The issues surrounding fisheries around the world are complex, and Pauly shares his insight into some of the flaws and challenges Canada’s fisheries face, including the treatment of fellow expert and activist Alexandra Morton who was gaslit by the Department of Fisheries and Oceans (DFO) after expressing concerns about parasites in farmed fish. “I invested myself in the defense of Alexandra… There were several meetings where I criticized the DFO for the lies that they were spreading,” says Pauly. “Having seen the regular [parasite] infestation of young fish, and then listening to the head of research saying that Alexandra spiked the fish, it makes your blood boil.”
Even though the situation surrounding fisheries looks grim, Pauly believes that by educating ourselves and voicing our concerns to the government, we can create the change we need to see. “The next step is getting organized with people and to be politically active,” says Pauly. “Because at the end of the day, if the stuff that we do is not directed at government and picked up by governments, they will never become effective for the population as a whole. So one has to direct one’s activities at government.”
Learn more about Pauly’s work and the world of ichthyology by visiting www.fishbase.org to explore the vast catalogue of fish species that have been collected by Pauly and many others throughout the years.
To listen to the full interview, please visit Spotify, www.skaana.org, Apple Podcasts, or Stitcher . Be sure to tune in to Skaana for upcoming episodes with guests like author and environmentalist Isabelle Groc and renowned anthropologist Wade Davis.
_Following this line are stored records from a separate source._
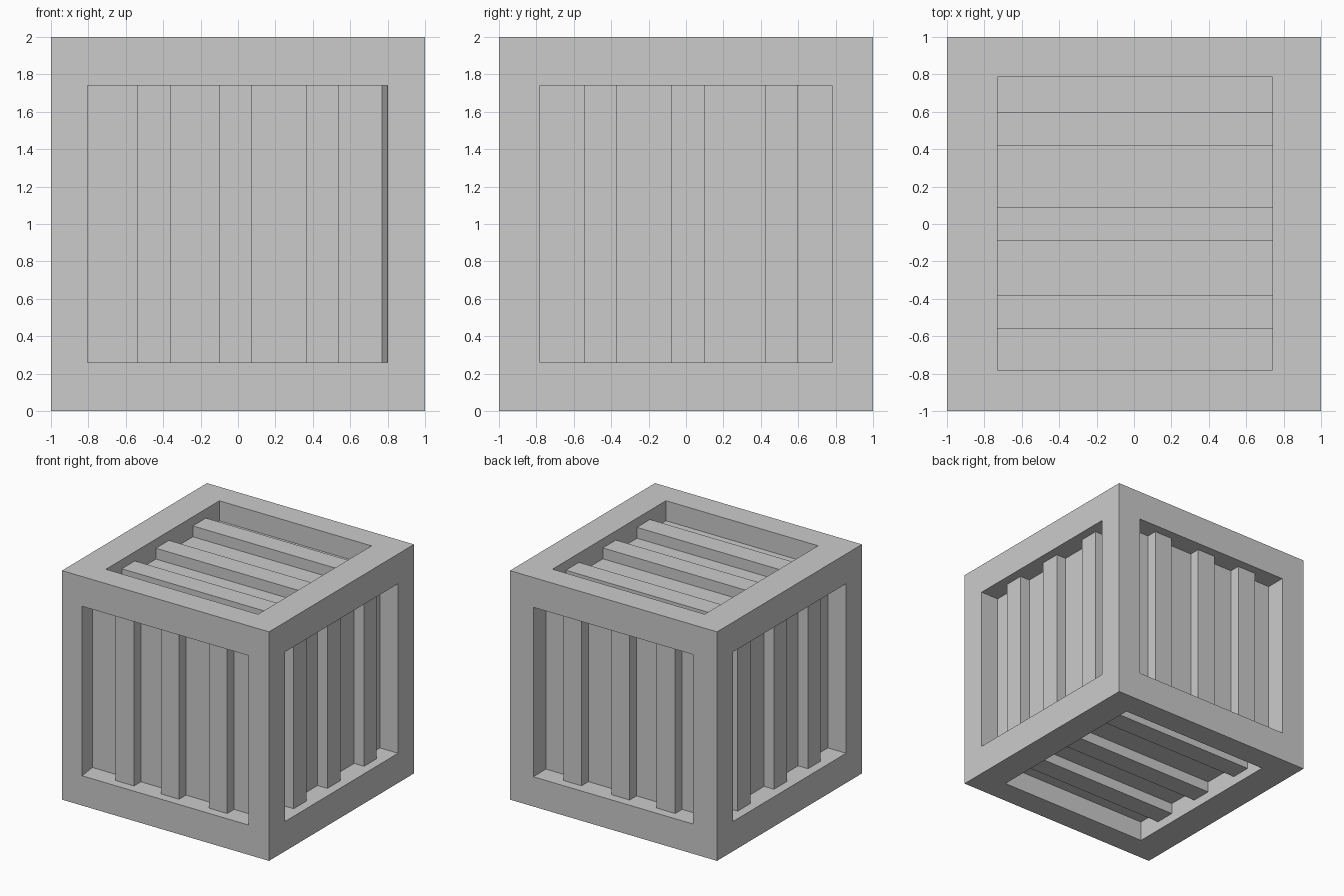
import bpy, bmesh
from mathutils import Vector

if "Cube" in bpy.data.objects:
    bpy.data.objects.remove(bpy.data.objects["Cube"])

BASE, SLAT = 0.175, 0.08      # depth of panel and of slat faces below the frame
C = Vector((0, 0, 1))
X, Y, Z = Vector((1, 0, 0)), Vector((0, 1, 0)), Vector((0, 0, 1))
FRONT = [(-0.54, -0.36), (-0.10, 0.075), (0.365, 0.54)]
SIDE = [(-0.545, -0.37), (-0.08, 0.10), (0.425, 0.60)]
TOP = [(-0.56, -0.38), (-0.09, 0.09), (0.42, 0.60)]

# name, outward normal, across axis, slat axis, opening across, panel across, slat range, slats
SIDES = [
    ("front", -Y, X, Z, (-0.805, 0.80), (-0.83, 0.77), (-0.74, 0.74), FRONT),
    ("back", Y, X, Z, (-0.77, 0.775), (-0.77, 0.775), (-0.74, 0.74), FRONT),
    ("right", X, Y, Z, (-0.78, 0.78), (-0.78, 0.78), (-0.74, 0.74), SIDE),
    ("left", -X, Y, Z, (-0.78, 0.78), (-0.78, 0.78), (-0.74, 0.74), SIDE),
    ("top", Z, Y, X, (-0.78, 0.785), (-0.78, 0.785), (-0.73, 0.74), TOP),
    ("bottom", -Z, Y, X, (-0.78, 0.785), (-0.78, 0.785), (-0.73, 0.74), TOP),
]


def make_object(name, bm):
    bmesh.ops.remove_doubles(bm, verts=bm.verts, dist=1e-5)
    bmesh.ops.recalc_face_normals(bm, faces=bm.faces)
    me = bpy.data.meshes.new(name)
    bm.to_mesh(me)
    bm.free()
    bpy.context.collection.objects.link(bpy.data.objects.new(name, me))


def rect(bm, n, u, v, ur, vr, depth):
    """Four corner vertices of a rectangle on one side of the crate."""
    return [bm.verts.new(C + n * (1 - depth) + u * a + v * b)
            for a, b in ((ur[0], vr[0]), (ur[1], vr[0]), (ur[1], vr[1]), (ur[0], vr[1]))]


def bridge(bm, a, b):
    for i in range(4):
        j = (i + 1) % 4
        bm.faces.new((a[i], a[j], b[j], b[i]))


# Crate frame: a cube with a recessed panel on every side
frame = bmesh.new()
for name, n, u, v, hole, panel, vr, slats in SIDES:
    outer = rect(frame, n, u, v, (-1, 1), (-1, 1), 0)
    rim = rect(frame, n, u, v, hole, vr, 0)
    floor = rect(frame, n, u, v, panel, vr, BASE)
    bridge(frame, outer, rim)
    bridge(frame, rim, floor)
    frame.faces.new(floor)

    # Three raised slats standing on the panel
    bm = bmesh.new()
    for s in slats:
        low = rect(bm, n, u, v, s, vr, BASE)
        high = rect(bm, n, u, v, s, vr, SLAT)
        bridge(bm, low, high)
        bm.faces.new(high)
        bm.faces.new(low)
    make_object(name + "_slats", bm)
make_object("crate_frame", frame)
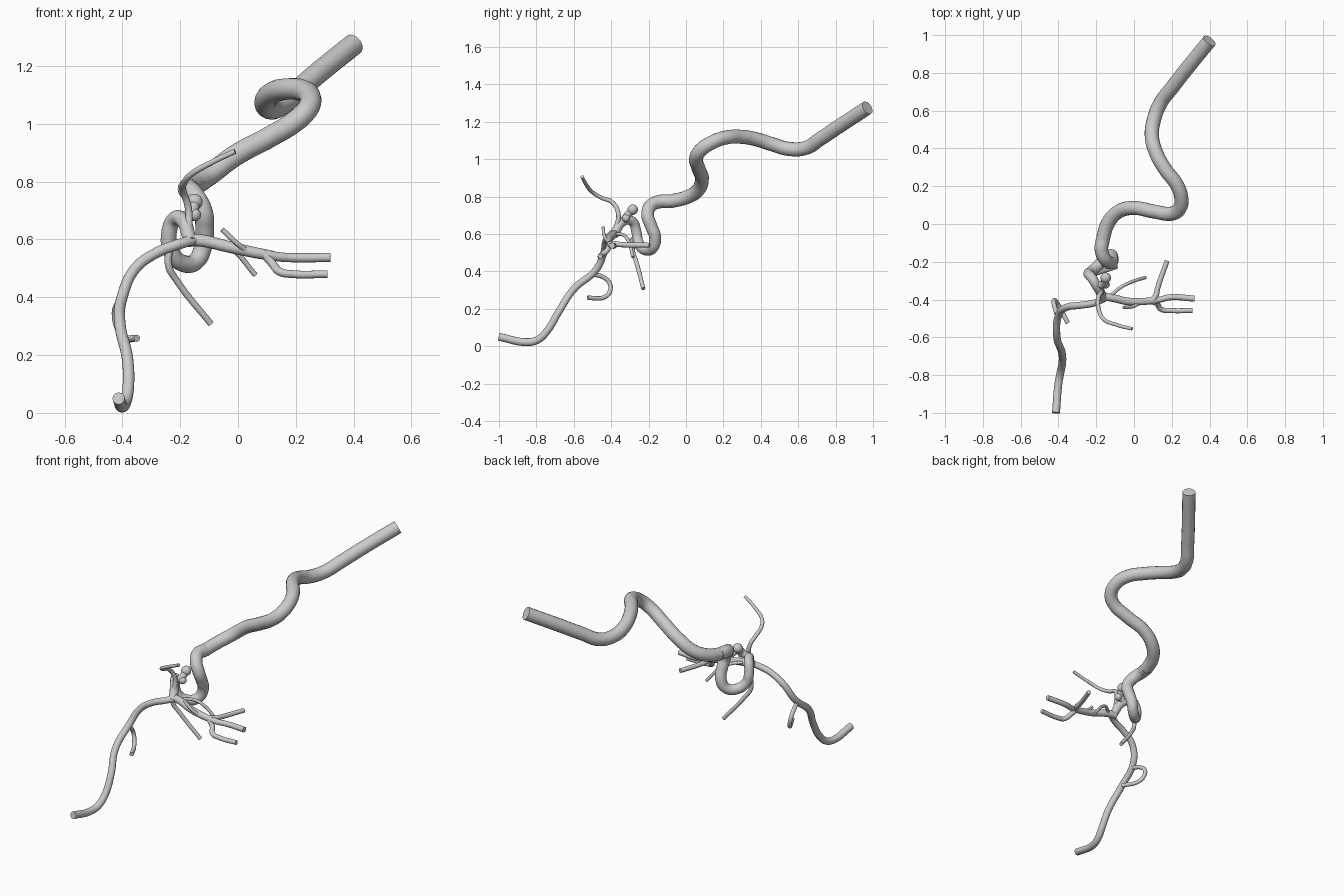
import bpy
from math import radians


def finish(obj):
    bpy.ops.object.select_all(action='DESELECT')
    obj.select_set(True)
    bpy.context.view_layer.objects.active = obj
    if obj.type == 'CURVE':
        bpy.ops.object.convert(target='MESH')
    bpy.ops.object.shade_smooth_by_angle(angle=radians(40))


def vessel(name, pts, r0, r1=None):
    """Smooth capped tube through pts, radius running from r0 to r1."""
    r1 = r0 if r1 is None else r1
    cu = bpy.data.curves.new(name, 'CURVE')
    cu.dimensions = '3D'
    cu.bevel_depth = 1.0
    cu.bevel_resolution = 6
    cu.resolution_u = 8
    cu.use_fill_caps = True
    sp = cu.splines.new('BEZIER')
    sp.bezier_points.add(len(pts) - 1)
    for i, (bp, p) in enumerate(zip(sp.bezier_points, pts)):
        bp.co = p
        bp.handle_left_type = bp.handle_right_type = 'AUTO'
        bp.radius = r0 + (r1 - r0) * i / (len(pts) - 1)
    obj = bpy.data.objects.new(name, cu)
    bpy.context.collection.objects.link(obj)
    finish(obj)


def bulb(name, loc, r):
    bpy.ops.mesh.primitive_uv_sphere_add(segments=24, ring_count=14, radius=r, location=loc)
    bpy.context.object.name = name
    finish(bpy.context.object)


# Main artery: long winding trunk, then the tight loop
vessel("main_artery", [
    (.40, .97, 1.275), (.27, .81, 1.17), (.20, .72, 1.11), (.14, .64, 1.06),
    (.105, .55, 1.055), (.095, .46, 1.08), (.12, .37, 1.108), (.165, .29, 1.12),
    (.225, .21, 1.115), (.25, .14, 1.09), (.24, .08, 1.05), (.20, .055, 1.01),
    (.11, .065, .955), (-.01, .085, .89), (-.09, .06, .83), (-.14, 0, .795),
    (-.165, -.08, .775)], .038, .037)
vessel("artery_loop", [
    (-.165, -.08, .775), (-.172, -.14, .773), (-.15, -.19, .75), (-.122, -.205, .70),
    (-.115, -.185, .64), (-.12, -.165, .58), (-.145, -.18, .525), (-.19, -.22, .517),
    (-.23, -.255, .555), (-.24, -.265, .61), (-.22, -.29, .67), (-.19, -.34, .665),
    (-.17, -.38, .61), (-.165, -.40, .59)], .037, .023)

# Swellings beside the loop
vessel("swelling_stem", [(-.20, -.32, .67), (-.165, -.32, .69), (-.15, -.29, .725)], .02)
bulb("upper_swelling", (-.15, -.285, .73), .028)
bulb("lower_swelling", (-.15, -.32, .685), .022)

# Long branch descending to the front left
vessel("descending_branch", [
    (-.15, -.39, .60), (-.20, -.415, .585), (-.28, -.43, .555), (-.355, -.44, .50),
    (-.398, -.48, .41), (-.408, -.60, .305), (-.382, -.68, .185), (-.38, -.74, .085),
    (-.39, -.79, .036), (-.40, -.845, .022), (-.413, -1.0, .05)], .018, .021)
vessel("hooked_twig", [
    (-.40, -.50, .385), (-.42, -.44, .368), (-.425, -.41, .34), (-.418, -.405, .30),
    (-.40, -.43, .265), (-.35, -.525, .258)], .012)

# Side trunk with three forks
vessel("side_trunk", [
    (-.18, -.38, .60), (-.12, -.39, .595), (-.03, -.41, .574), (.05, -.41, .556),
    (.11, -.405, .545)], .022, .018)
vessel("upper_fork", [
    (.09, -.41, .55), (.14, -.40, .54), (.19, -.388, .537), (.32, -.395, .538)], .016)
vessel("lower_fork", [
    (.09, -.41, .55), (.12, -.42, .515), (.145, -.452, .488), (.19, -.458, .48),
    (.31, -.458, .48)], .015, .013)
vessel("rear_fork", [
    (.09, -.41, .55), (.115, -.38, .547), (.125, -.34, .543), (.175, -.195, .54)], .016, .013)

# Thin twigs
vessel("upper_twig", [
    (-.17, -.37, .64), (-.172, -.362, .71), (-.19, -.395, .77), (-.187, -.45, .793),
    (-.165, -.50, .823), (-.09, -.535, .867), (-.01, -.555, .905)], .013, .009)
vessel("front_twig", [(.03, -.42, .56), (-.01, -.438, .592), (-.055, -.442, .635)], .009)
vessel("rear_twig", [
    (-.13, -.385, .60), (-.07, -.335, .595), (-.02, -.31, .568), (.06, -.283, .477)], .009)
vessel("lower_twig", [
    (-.235, -.285, .58), (-.24, -.285, .51), (-.21, -.267, .455), (-.094, -.228, .308)],
    .013, .011)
To read more about Daniel Pauly’s work, check out his profile on the UBC website and his TED Talk.